Remember, one of the definitions of an insolvent company is being unable to pay bills when they fall due. This places you in a situation where you need to place the interests of creditors first or risk accusations of wrongful trading, so our advice is to go through your accounts carefully and make sure.

If you’re in arreas you have several options:

  • Negotiate a Time to Pay arrangement with HMRC to create a payment plan of affordable instalments that won’t have an impact on company cash flow. Time to Pay Agreements are your first port of call in this situation, although HMRC generally does not allow these where one is already in place.
  • Secure Finance – Ask us about finance options to tide your business over into cash flow settles down.
  •  Enter into administration to protect themselves against legal action and give them the opportunity to restructure the company and potentially get back on track with the guidance of an administrator (a licensed insolvency practitioner).
  • Consult with an Insolvency Practitioner about your options, which may include putting the company into voluntary liquidation.

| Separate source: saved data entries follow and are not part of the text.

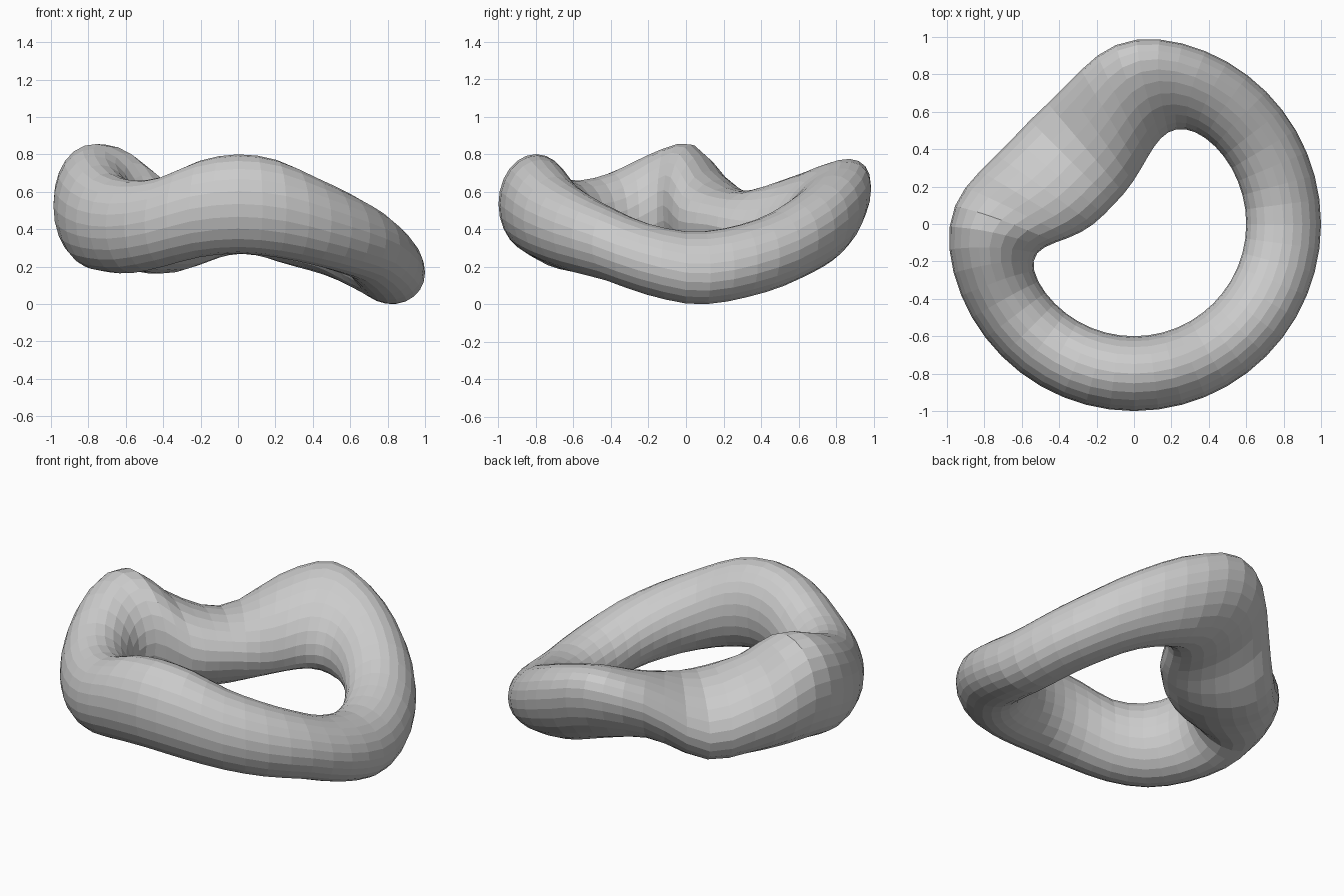
import bpy
from math import sin, cos, exp, radians, pi

if "Cube" in bpy.data.objects:
    bpy.data.objects.remove(bpy.data.objects["Cube"])

# Stations around the ring: angle, top height, bottom height, outward tilt
KEYS = [(-180, .855, .22, .01), (-165, .79, .19, 0), (-150, .70, .17, 0), (-135, .66, .165, 0),
        (-120, .68, .20, 0), (-105, .765, .25, 0), (-90, .80, .27, 0), (-75, .77, .25, 0),
        (-60, .68, .21, 0), (-45, .595, .165, 0), (-30, .51, .12, 0), (-15, .43, .05, -.01),
        (5, .385, .0, -.03), (30, .455, .06, -.01), (51, .58, .15, .02), (70, .69, .22, .07),
        (90, .745, .29, .12), (112, .68, .28, .09), (135, .60, .17, -.04),
        (157, .71, .18, 0), (170, .84, .205, .02)]
MAJOR, MINOR = 48, 24


def station(deg):
    """Smooth periodic interpolation of the stations."""
    n = len(KEYS)
    key = lambda i: (KEYS[i % n][0] + 360 * (i // n),) + KEYS[i % n][1:]
    i = max(k for k in range(n) if KEYS[k][0] <= deg + 1e-6)
    k0, k1, k2, k3 = (key(i + j) for j in (-1, 0, 1, 2))
    h = k2[0] - k1[0]
    t = (deg - k1[0]) / h
    out = []
    for c in (1, 2, 3):
        m1 = (k2[c] - k0[c]) / (k2[0] - k0[0]) * h
        m2 = (k3[c] - k1[c]) / (k3[0] - k1[0]) * h
        out.append((2*t**3 - 3*t*t + 1) * k1[c] + (t**3 - 2*t*t + t) * m1
                   + (3*t*t - 2*t**3) * k2[c] + (t**3 - t*t) * m2)
    return out


# Torus sections, with the back-left side pushed in towards the centre
verts, faces = [], []
for i in range(MAJOR):
    deg = -180 + 360 * i / MAJOR
    a = radians(deg)
    top, bottom, tilt = station(deg)
    gap = (deg - 135 + 180) % 360 - 180
    width, power = (46, 2.6) if gap > 0 else (50, 2.1)     # sharper on the left side
    for j in range(MINOR):
        p = 2 * pi * j / MINOR
        r = .8 + .2 * cos(p)
        w = (1 - cos(p)) / 2
        v = w ** 1.5
        g = 32 + (width - 32) * v
        k = 2.5 + (power - 2.5) * v
        push = (.215 + .235 * w) * exp(-(abs(gap) / g) ** k)
        z = (top + bottom) / 2 + (top - bottom) / 2 * sin(p) + tilt * cos(p)
        verts.append((r * cos(a) + push * .707, r * sin(a) - push * .707, z))
        i2, j2 = (i + 1) % MAJOR, (j + 1) % MINOR
        faces.append((i * MINOR + j, i2 * MINOR + j, i2 * MINOR + j2, i * MINOR + j2))

mesh = bpy.data.meshes.new("bent_ring")
mesh.from_pydata(verts, [], faces)
mesh.update()
ring = bpy.data.objects.new("bent_ring", mesh)
bpy.context.collection.objects.link(ring)
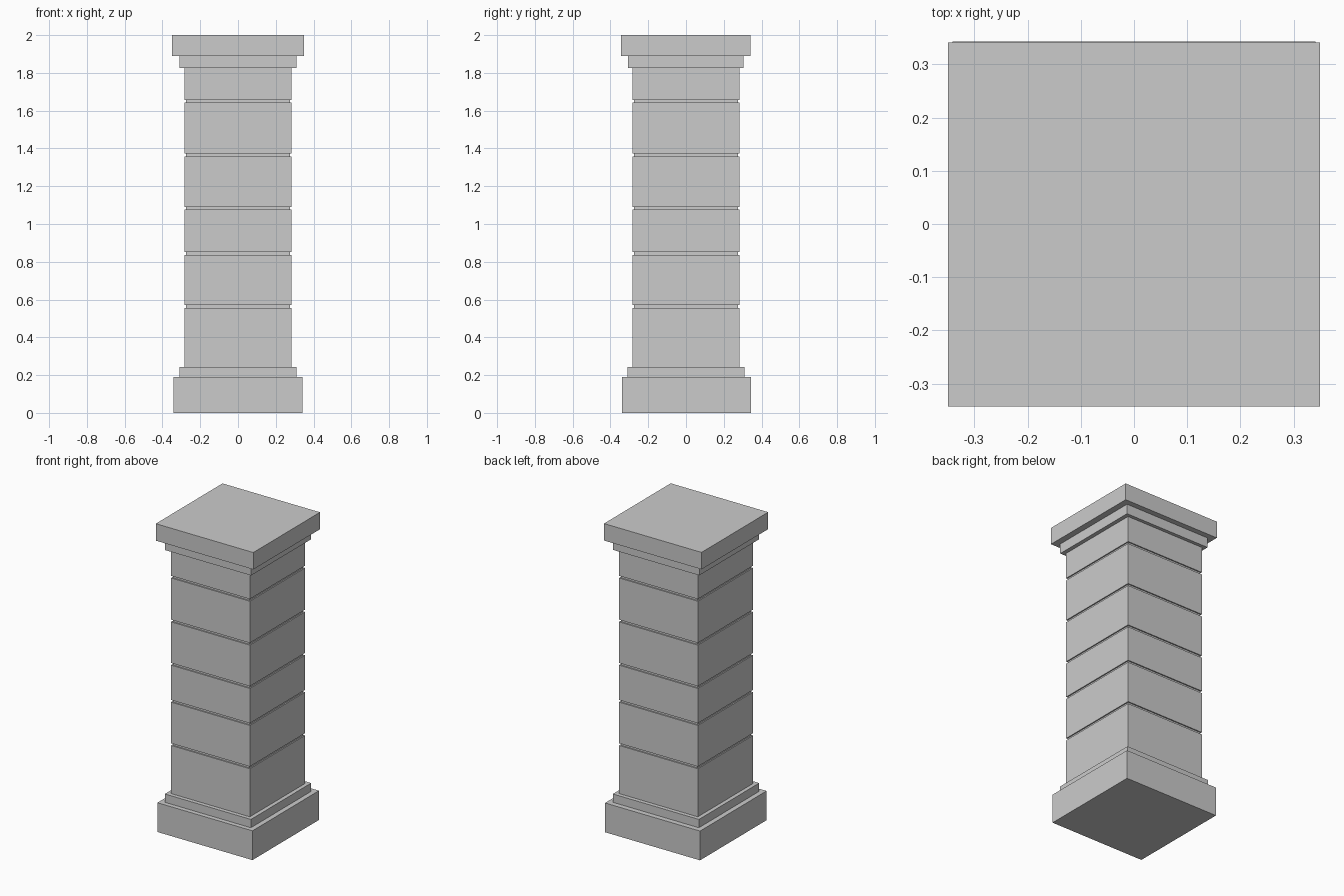
import bpy

cube = bpy.data.objects.get("Cube")
if cube:
    bpy.data.objects.remove(cube, do_unlink=True)

stone = bpy.data.materials.new("grey_stone")
stone.use_nodes = True
GREY = (0.6, 0.6, 0.6, 1.0)
stone.diffuse_color = GREY
stone.node_tree.nodes["Principled BSDF"].inputs["Base Color"].default_value = GREY


def block(name, half_x, half_y, bottom, top, y=0.0):
    """Square-edged stone slab between two heights."""
    bpy.ops.mesh.primitive_cube_add(size=2, location=(0, y, (bottom + top) / 2))
    ob = bpy.context.object
    ob.name = name
    ob.scale = (half_x, half_y, (top - bottom) / 2)
    bpy.ops.object.transform_apply(location=False, rotation=False, scale=True)
    ob.data.materials.append(stone)


# Plinth and lower moulding
block("base_plinth", 0.341, 0.341, 0.0, 0.19, 0.002)
block("lower_moulding", 0.309, 0.309, 0.19, 0.244)

# Shaft: stone courses separated by thin recessed joints
joints = [0.563, 0.844, 1.084, 1.365, 1.65]
GAP = 0.007
bottom = 0.244
for i, joint in enumerate(joints, 1):
    block(f"shaft_course_{i}", 0.283, 0.283, bottom, joint - GAP)
    block(f"recessed_joint_{i}", 0.275, 0.275, joint - GAP, joint + GAP)
    bottom = joint + GAP
block("shaft_course_top", 0.283, 0.283, bottom, 1.826)

# Upper moulding and cap slab
block("upper_moulding", 0.309, 0.306, 1.826, 1.89, -0.001)
block("cap_slab", 0.35, 0.342, 1.89, 2.0, -0.001)
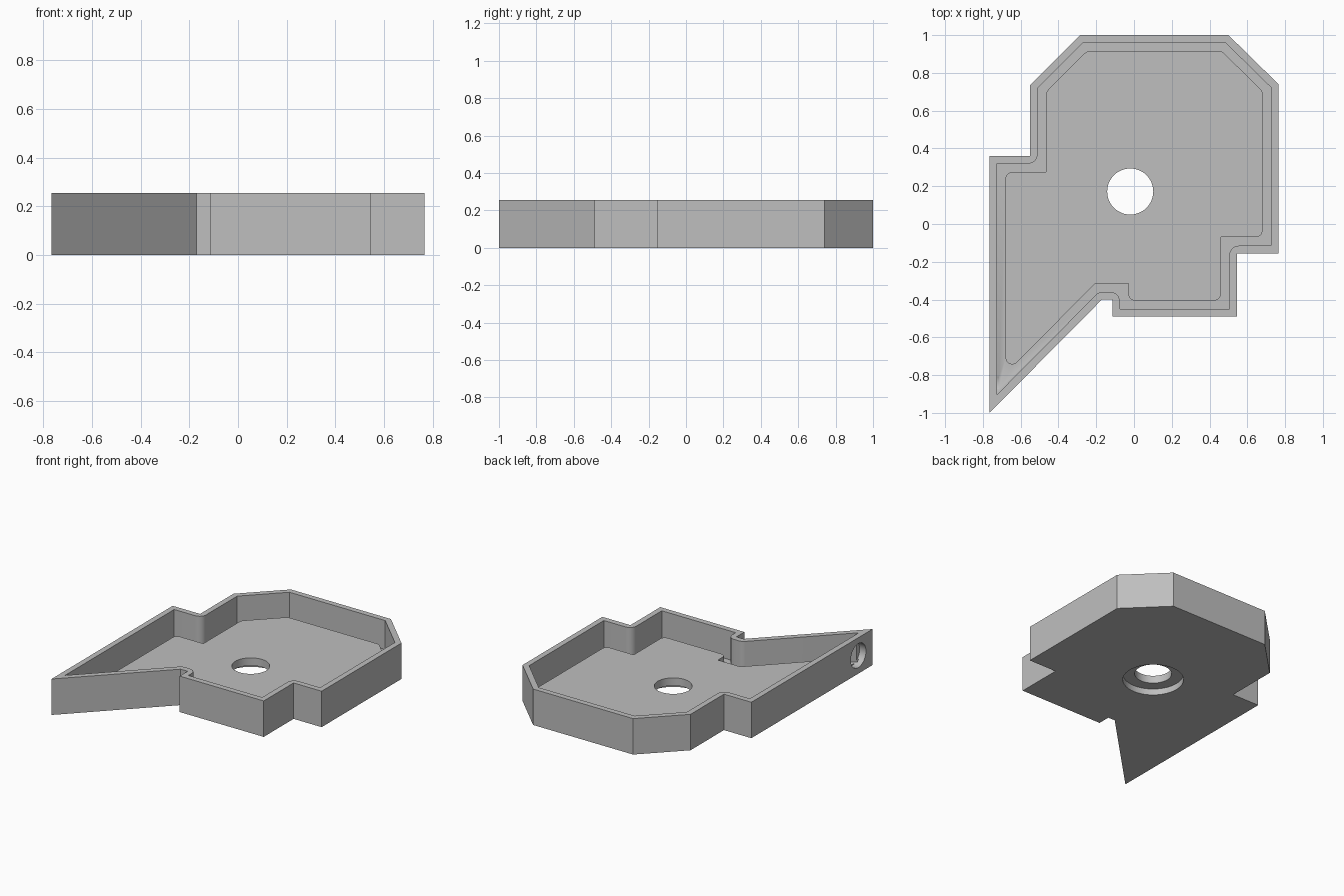
import bpy
import bmesh
import math
from mathutils import Vector

cube = bpy.data.objects.get("Cube")
if cube:
    bpy.data.objects.remove(cube, do_unlink=True)

HEIGHT = 0.255
FLOOR = 0.10
CHANNEL = 0.05

# Outer outline, counter-clockwise from the pointed tip
OUTLINE = [Vector(p) for p in (
    (-0.765, -1), (-0.17, -0.4), (-0.115, -0.4), (-0.115, -0.49),
    (0.545, -0.49), (0.545, -0.155), (0.765, -0.155), (0.765, 0.74),
    (0.5, 1), (-0.285, 1), (-0.55, 0.735), (-0.55, 0.36), (-0.765, 0.36))]

grey = bpy.data.materials.new("light grey")
grey.use_nodes = True
colour = (0.52, 0.52, 0.52, 1)
grey.diffuse_color = colour
grey.node_tree.nodes["Principled BSDF"].inputs["Base Color"].default_value = colour


def corner(points, i):
    """Directions of the edges into and out of a corner, and the turn there."""
    p = points[i]
    a = (p - points[i - 1]).normalized()
    b = (points[(i + 1) % len(points)] - p).normalized()
    return p, a, b, math.atan2(a.x * b.y - a.y * b.x, a.dot(b))


def inset(points, d):
    """Mitred inward offset."""
    out = []
    for i in range(len(points)):
        p, a, b, turn = corner(points, i)
        n = Vector((-a.y - b.y, a.x + b.x)).normalized()
        out.append(p + n * d / math.cos(turn / 2))
    return out


def fillet(points, r, sign, steps=8):
    """Round only the corners that turn the given way."""
    out = []
    for i in range(len(points)):
        p, a, b, turn = corner(points, i)
        if turn * sign < 0:
            out.append(p)
            continue
        start = p - a * r * math.tan(abs(turn) / 2)
        side = Vector((-a.y, a.x)) * r * sign
        centre = start + side
        for k in range(steps + 1):
            t = turn * k / steps
            c, s = math.cos(t), math.sin(t)
            v = -side
            out.append(centre + Vector((v.x * c - v.y * s, v.x * s + v.y * c)))
    return out


def prism(name, points, z0, z1):
    bm = bmesh.new()
    face = bm.faces.new([bm.verts.new((p.x, p.y, z0)) for p in points])
    top = bmesh.ops.extrude_face_region(bm, geom=[face])["geom"]
    bmesh.ops.translate(bm, vec=(0, 0, z1 - z0),
                        verts=[g for g in top if isinstance(g, bmesh.types.BMVert)])
    bmesh.ops.recalc_face_normals(bm, faces=bm.faces)
    mesh = bpy.data.meshes.new(name)
    bm.to_mesh(mesh)
    bm.free()
    mesh.materials.append(grey)
    ob = bpy.data.objects.new(name, mesh)
    bpy.context.collection.objects.link(ob)
    return ob


def cylinder(name, r, z0, z1, sides=48):
    ring = [Vector((r * math.cos(math.tau * k / sides), r * math.sin(math.tau * k / sides)))
            for k in range(sides)]
    return prism(name, ring, z0, z1)


def combine(target, tool, operation):
    tool.hide_render = True
    mod = target.modifiers.new(tool.name, 'BOOLEAN')
    mod.operation = operation
    mod.solver = 'EXACT'
    mod.object = tool
    bpy.context.view_layer.objects.active = target
    bpy.ops.object.modifier_apply(modifier=mod.name)
    bpy.data.objects.remove(tool, do_unlink=True)


# Walled tray with a channel around a raised floor
tray = prism("tray", OUTLINE, 0, HEIGHT)
cavity = prism("cavity_cutter", fillet(inset(OUTLINE, 0.04), 0.05, -1), CHANNEL, 0.4)
combine(tray, cavity, 'DIFFERENCE')
floor = prism("raised_floor", fillet(inset(OUTLINE, 0.085), 0.035, 1), 0.02, FLOOR)
combine(tray, floor, 'UNION')

# Central hole with a wider recess underneath
for name, r, z1 in (("hole_cutter", 0.122, 0.3), ("recess_cutter", 0.2, 0.045)):
    cutter = cylinder(name, r, -0.1, z1)
    cutter.location = (-0.02, 0.172, 0)
    combine(tray, cutter, 'DIFFERENCE')

# Round port through the long side wall near the tip
port = cylinder("port_cutter", 0.085, -0.9, -0.715)
port.rotation_euler = (0, math.pi / 2, 0)
port.location = (0, -0.84, 0.128)
combine(tray, port, 'DIFFERENCE')

bpy.ops.object.select_all(action='DESELECT')
tray.select_set(True)
bpy.context.view_layer.objects.active = tray
bpy.ops.object.shade_smooth_by_angle(angle=math.radians(30))
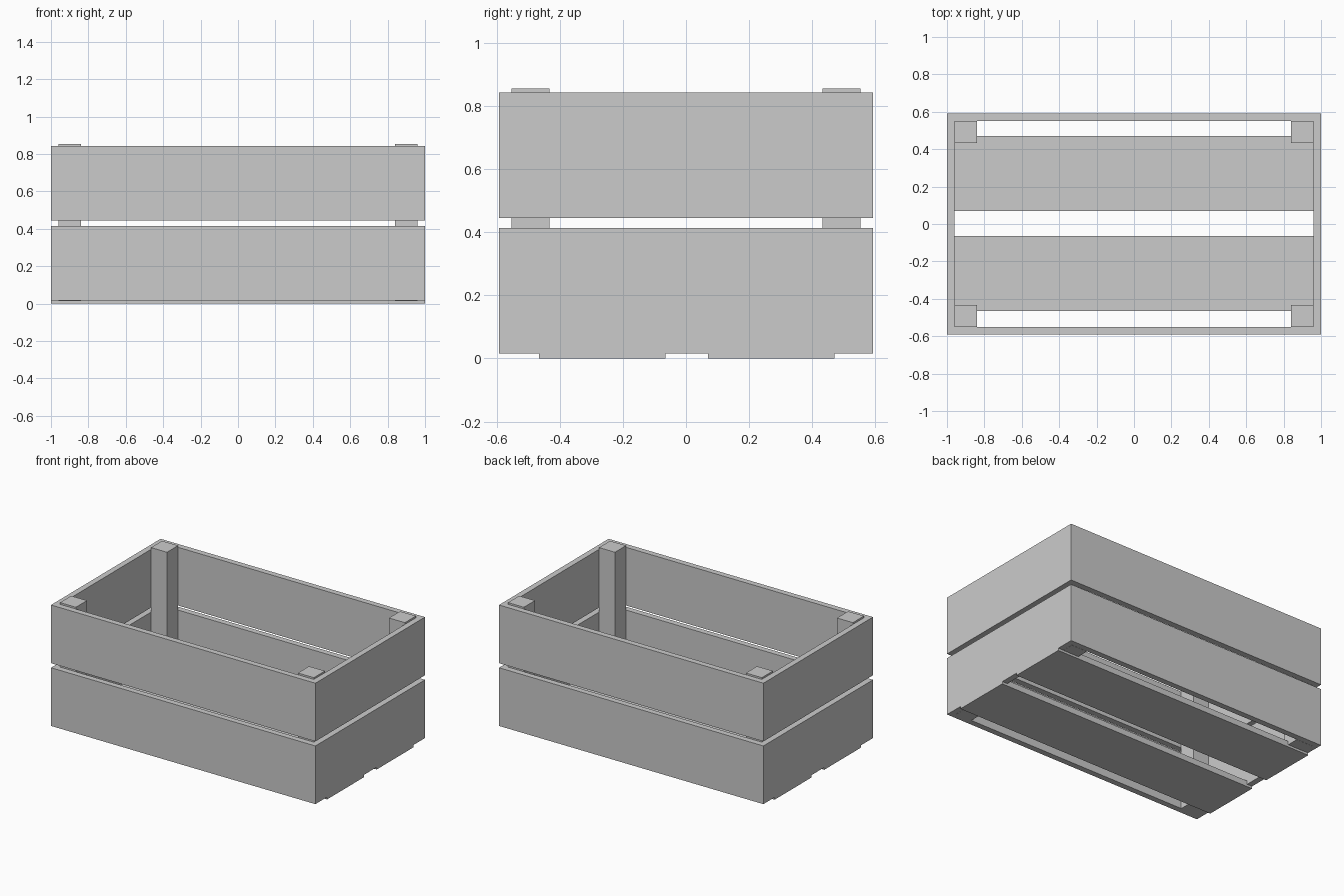
import bpy, bmesh

if "Cube" in bpy.data.objects:
    bpy.data.objects.remove(bpy.data.objects["Cube"])


def box(name, x, y, z):
    """Axis-aligned box from (min, max) ranges."""
    bm = bmesh.new()
    bmesh.ops.create_cube(bm, size=1)
    for v in bm.verts:
        for i, (lo, hi) in enumerate((x, y, z)):
            v.co[i] = hi if v.co[i] > 0 else lo
    me = bpy.data.meshes.new(name)
    bm.to_mesh(me)
    bm.free()
    ob = bpy.data.objects.new(name, me)
    bpy.context.collection.objects.link(ob)
    return ob


def span(a, b, s):
    """Range a..b, mirrored when s is -1."""
    return tuple(sorted((a * s, b * s)))


HX, HY, T, POST = 1.0, 0.592, 0.04, 0.12
IX, IY = HX - T, HY - T

# Two tiers of wall boards
for tier, lo, hi in (("lower", 0.016, 0.414), ("upper", 0.445, 0.843)):
    for side, s in (("front", -1), ("back", 1)):
        box(f"{side}_board_{tier}", (-HX, HX), span(IY, HY, s), (lo, hi))
    for side, s in (("left", -1), ("right", 1)):
        box(f"{side}_board_{tier}", span(IX, HX, s), (-IY, IY), (lo, hi))

# Corner posts
for fb, sy in (("front", -1), ("back", 1)):
    for lr, sx in (("left", -1), ("right", 1)):
        box(f"{fb}_{lr}_post", span(IX - POST, IX, sx),
            span(IY - POST, IY, sy), (0.015, 0.855))

# Floor slats
box("front_floor_slat", (-HX, HX), (-0.465, -0.065), (0, T))
box("back_floor_slat", (-HX, HX), (0.07, 0.47), (0, T))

Whatever the circumstances, directors must always take prompt action to resolve their financial problems to protect creditors and the company. Enlisting the help of a professional as soon as possible will prevent VAT arrears from spiralling out of control.

Can you pay VAT monthly?

Yes. HMRC is more than happy for you to set up VAT payments via convenient monthly installments, over as 12 month period.

While most directors who are unable to pay fear HMRC, they are generally reasonable and helpful. It is not in their interests to penalise companies too heavily when they’re already in financial trouble. If you keep in clear communication with them you’ll find they are keen for your company to thrive and will do what they can to help, within reasonable limits.

Consequences of Non Payment

Non payment of VAT is clearly a serious issue for any business owner and one which HMRC do not take lightly.

Always keep in clear communication with them, and never consider putting your head in the sand.

VAT arrears commonly leads to baliffs and/or winding up petitions which may mean your company is forced into compulsory liquidation. The ultimate consequence of not paying VAT will therefore be the end of your company, and on occasion HMRC will do this even at a cost to themselves (i.e. the limited compay has no money which liquidation will recoup for them) because they need to make an example.

Talk to HMRC about paying in installments and, when you feel the debts are simply getting out of hand, consider speaking with an insolvency practitioner for advice on wider options to tackle your debt.